Three days later I went through many of those concerns in the Oval Office with the president. Biden, Mullen, Jones, Donilon, Brennan, and Tony Blinken, the vice president’s national security adviser, were there. I told Obama he needed to consider the ramifications of a no-warning Israeli attack or Iranian provocation, either of which likely would require a U.S. military response within minutes or hours. I said that the principals had not “chewed” on these issues, and they should. To be better prepared for any eventuality in the Gulf, I told Obama I wanted to take several military steps by November 1, including deploying a second aircraft carrier there, adding better missile defense and radar capabilities, sending a third Aegis destroyer, and forward-positioning other equipment. I asked that the policy issues and added deployments I recommended be addressed urgently, in particular because the military moves required significant lead time. Obama said we should look at options, but he would make no concrete decisions now.

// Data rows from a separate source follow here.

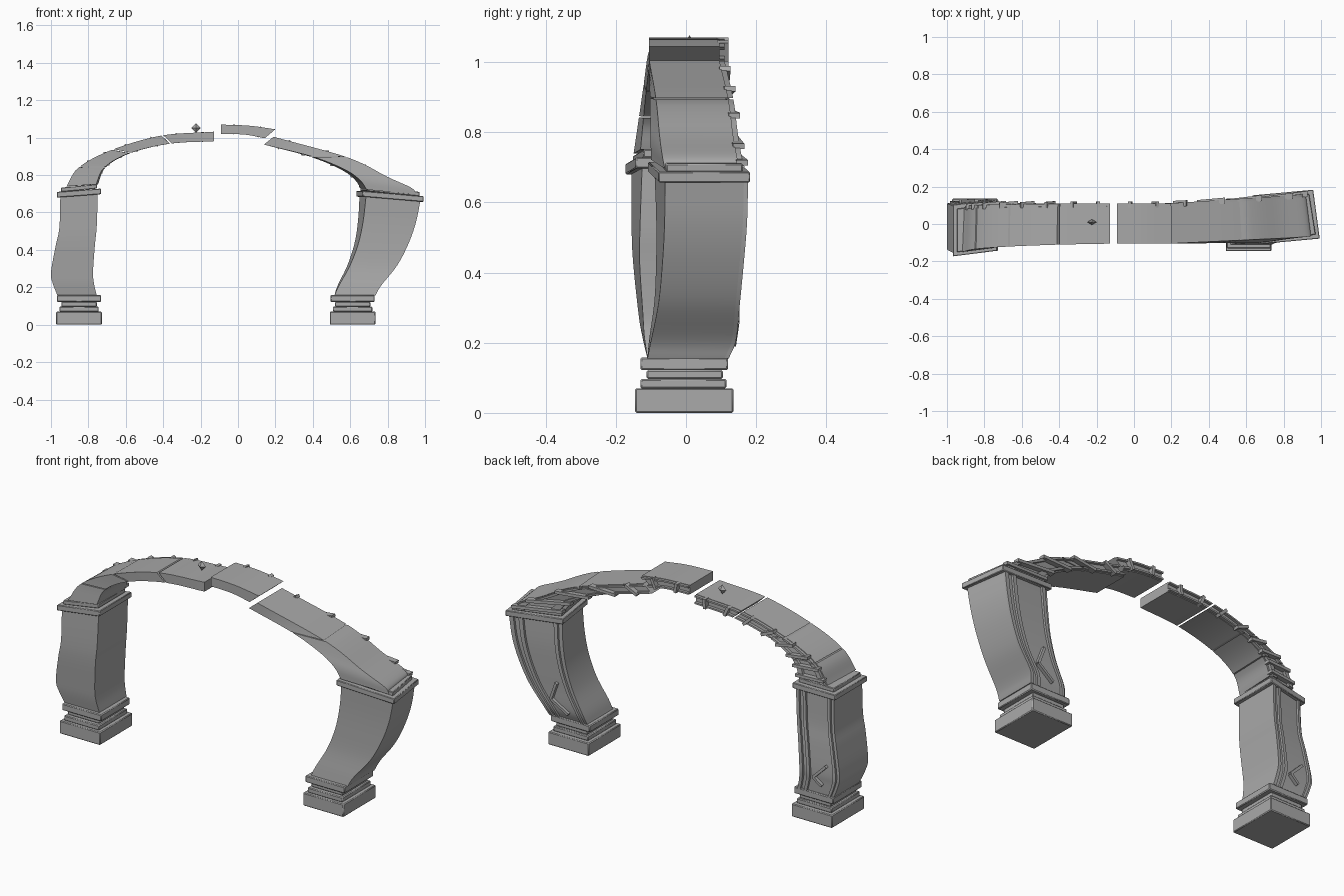
import bpy, bmesh
from mathutils import Vector

if "Cube" in bpy.data.objects:
    bpy.data.objects.remove(bpy.data.objects["Cube"], do_unlink=True)

stone = bpy.data.materials.new("grey_stone")
stone.use_nodes = True
grey = (.4, .4, .4, 1)
stone.diffuse_color = grey
stone.node_tree.nodes["Principled BSDF"].inputs["Base Color"].default_value = grey
STEPS = 6  # sections between neighbouring stations


def finish(name, bm, bevel=0):
    bmesh.ops.recalc_face_normals(bm, faces=bm.faces)
    mesh = bpy.data.meshes.new(name)
    bm.to_mesh(mesh)
    bm.free()
    part = bpy.data.objects.new(name, mesh)
    bpy.context.collection.objects.link(part)
    mesh.materials.append(stone)
    if bevel:
        modifier = part.modifiers.new("soft_edges", 'BEVEL')
        modifier.width, modifier.segments = bevel, 1
    bpy.ops.object.select_all(action='DESELECT')
    part.select_set(True)
    bpy.context.view_layer.objects.active = part
    bpy.ops.object.shade_smooth_by_angle(angle=.5)


# Skin a row of four-cornered rings and cap both ends
def skin(name, rings, bevel=0):
    bm = bmesh.new()
    loops = [[bm.verts.new(point) for point in ring] for ring in rings]
    for low, high in zip(loops, loops[1:]):
        for i in range(4):
            j = (i + 1) % 4
            bm.faces.new((low[i], low[j], high[j], high[i]))
    bm.faces.new(loops[0])
    bm.faces.new(loops[-1])
    finish(name, bm, bevel)


# A station is a skewed rectangle: edge a (x, z), edge b (x, z),
# front y, back y, x shift of the back, y shift of edge b
def corners(station):
    xa, za, xb, zb, front, back, shift, skew = station
    return [(xa, front, za), (xa + shift, back, za),
            (xb + shift, back + skew, zb), (xb, front + skew, zb)]


def loft(name, stations, bevel=0):
    skin(name, [corners(station) for station in stations], bevel)


# Smooth curve through the stations
def smooth(stations):
    row = [Vector(station) for station in stations]
    row = [2 * row[0] - row[1]] + row + [2 * row[-1] - row[-2]]
    result = []
    for before, start, end, after in zip(row, row[1:], row[2:], row[3:]):
        tangent_start, tangent_end = (end - before) / 2, (after - start) / 2
        for k in range(STEPS):
            t = k / STEPS
            ease = t * t * (3 - 2 * t)
            result.append(start.lerp(end, ease) + tangent_start * t * (1 - t) ** 2
                          - tangent_end * t * t * (1 - t))
    return result + [row[-2]]


def back_point(stations, t, across):
    place = t * (len(stations) - 1)
    k = min(int(place), len(stations) - 2)
    xa, za, xb, zb, front, back, shift, skew = stations[k].lerp(stations[k + 1], place - k)
    return Vector((xa + shift + (xb - xa) * across, back + skew * across, za + (zb - za) * across))


SINK = Vector((0, -.006, 0))


# Raised band following the back face between two fractions of its width
def band(name, stations, near, far, depth):
    lift = Vector((0, depth, 0))
    rings = []
    for k in range(len(stations)):
        a, b = (back_point(stations, k / (len(stations) - 1), f) for f in (near, far))
        rings.append([a + SINK, a + lift, b + lift, b + SINK])
    skin(name, rings)


# Straight bar between two places on the back face
def bar(name, stations, start, end, width, depth):
    first, last = back_point(stations, *start), back_point(stations, *end)
    along = (last - first).normalized()
    side = Vector((-along.z, 0, along.x)) * width / 2
    lift = Vector((0, depth, 0))
    skin(name, [[c + side + SINK, c + side + lift, c - side + lift, c - side + SINK]
                for c in (first, last)])


# Pedestals: half width, front, back, bottom, top
pedestal = {"foot": (.122, -.145, .135, 0, .07), "step": (.105, -.13, .115, .07, .097),
            "neck": (.095, -.112, .105, .097, .122), "collar": (.118, -.13, .12, .122, .158)}
for side, centre in (("right", -.85), ("left", .613)):
    for part, (half, front, back, bottom, top) in pedestal.items():
        loft(f"{side}_{part}", [(centre - half, z, centre + half, z, front, back, 0, 0)
                                for z in (bottom, top)], .004)


# Slab around the top station of a shaft
def slab(name, station, margin, bottom, top):
    grow = Vector((-margin, 0, margin, 0, -margin, margin, 0, 0))
    rise = Vector((0, 1, 0, 1, 0, 0, 0, 0))
    loft(name, [station + grow + rise * z for z in (bottom, top)], .003)


# Bent shafts: height, x of both edges, front, back; then tilt and twist at the top
shafts = {
    "right": ([(.155, -.965, -.755, -.11, .11), (.22, -.99, -.77, -.125, .11),
               (.28, -1, -.775, -.135, .11), (.42, -.975, -.765, -.15, .1),
               (.52, -.955, -.755, -.155, .09), (.685, -.95, -.75, -.155, .085)], .018, 0),
    "left": ([(.155, .515, .735, -.11, .11), (.21, .54, .765, -.105, .125),
              (.32, .6, .85, -.09, .13), (.44, .645, .91, -.085, .135),
              (.56, .67, .95, -.085, .138), (.69, .685, .975, -.09, .135)], -.028, -.035)}
for side, (rows, tilt, twist) in shafts.items():
    stations = []
    for k, (z, xa, xb, front, back) in enumerate(rows):
        u = k / (len(rows) - 1)
        stations.append((xa, z, xb, z + tilt * u * u, front, back, twist * u, .03 * u))
    shaft = smooth(stations)
    loft(f"{side}_shaft", shaft)
    for place, near, far in (("outer", .07, .14), ("middle", .74, .82), ("inner", .92, 1)):
        band(f"{side}_shaft_{place}_strip", shaft, near, far, .012)
    for word, end in (("upper", (.46, .3)), ("lower", (.16, .38))):
        bar(f"{side}_chevron_{word}", shaft, (.3, .64), end, .014, .018)
    slab(f"{side}_capital", shaft[-1], .018, -.005, .025)
    slab(f"{side}_plinth", shaft[-1], -.004, .025, .048)


# Give arch outlines their depth, drifting sideways from crown to foot
def arch(outline, drift, power):
    level = Vector((0, 0, 0, 0, -.105, .095, 0, 0))
    count = len(outline) - 1
    return smooth([Vector((*row, 0, 0, 0, 0)) + level
                   + Vector((0, 0, 0, 0, *drift)) * (k / count) ** power
                   for k, row in enumerate(outline)])


# One arch stone with its ladder of rails and rungs on the back
def arch_stone(name, stations, rungs):
    stations = list(stations)
    stations[-1] = stations[-1].lerp(stations[-2], .25)
    loft(name, stations)
    band(f"{name}_outer_rail", stations, .05, .22, .015)
    band(f"{name}_inner_rail", stations, .74, .92, .015)
    for k in range(rungs):
        t = (k + .5) / rungs
        bar(f"{name}_rung_{k}", stations, (t - .03, -.03), (t + .03, 1), .016, .026)


# Outlines from crown to foot: outer x, z and inner x, z
right_arch = arch([(-.128, 1.032, -.128, .981), (-.411, 1.011, -.364, .968),
                   (-.674, .935, -.58, .917), (-.85, .842, -.714, .841),
                   (-.92, .735, -.76, .747)], (-.045, -.015, .01, .02), 1.5)
for k, name in enumerate(("crown", "upper", "lower", "foot")):
    arch_stone(f"right_{name}_stone", right_arch[k * STEPS:(k + 1) * STEPS + 1], 2)

left_arch = arch([(.19, 1.005, .139, .963), (.59, .893, .4, .898), (.8, .79, .57, .83),
                  (.93, .73, .65, .775), (.95, .695, .69, .72)], (.045, .06, -.03, -.04), .6)
arch_stone("left_upper_stone", left_arch[:STEPS + 1], 2)
arch_stone("left_foot_stone", left_arch[STEPS:], 3)
arch_stone("raised_crown_stone", arch([(-.09, 1.07, -.09, 1.021), (.06, 1.064, .04, 1.016),
                                       (.206, 1.044, .147, .996)], (0, 0, 0, 0), 1), 2)

# Small floating gem above the arch
bm = bmesh.new()
bmesh.ops.create_uvsphere(bm, u_segments=4, v_segments=2, radius=.025)
bmesh.ops.scale(bm, vec=(1, .6, 1), verts=bm.verts)
bmesh.ops.translate(bm, vec=(-.225, .01, 1.052), verts=bm.verts)
finish("floating_gem", bm)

I was put off by the way the president closed the meeting. To his very closest advisers, he said, “For the record, and for those of you writing your memoirs, I am not making any decisions about Israel or Iran. Joe, you be my witness.” I was offended by his suspicion that any of us would ever write about such sensitive matters.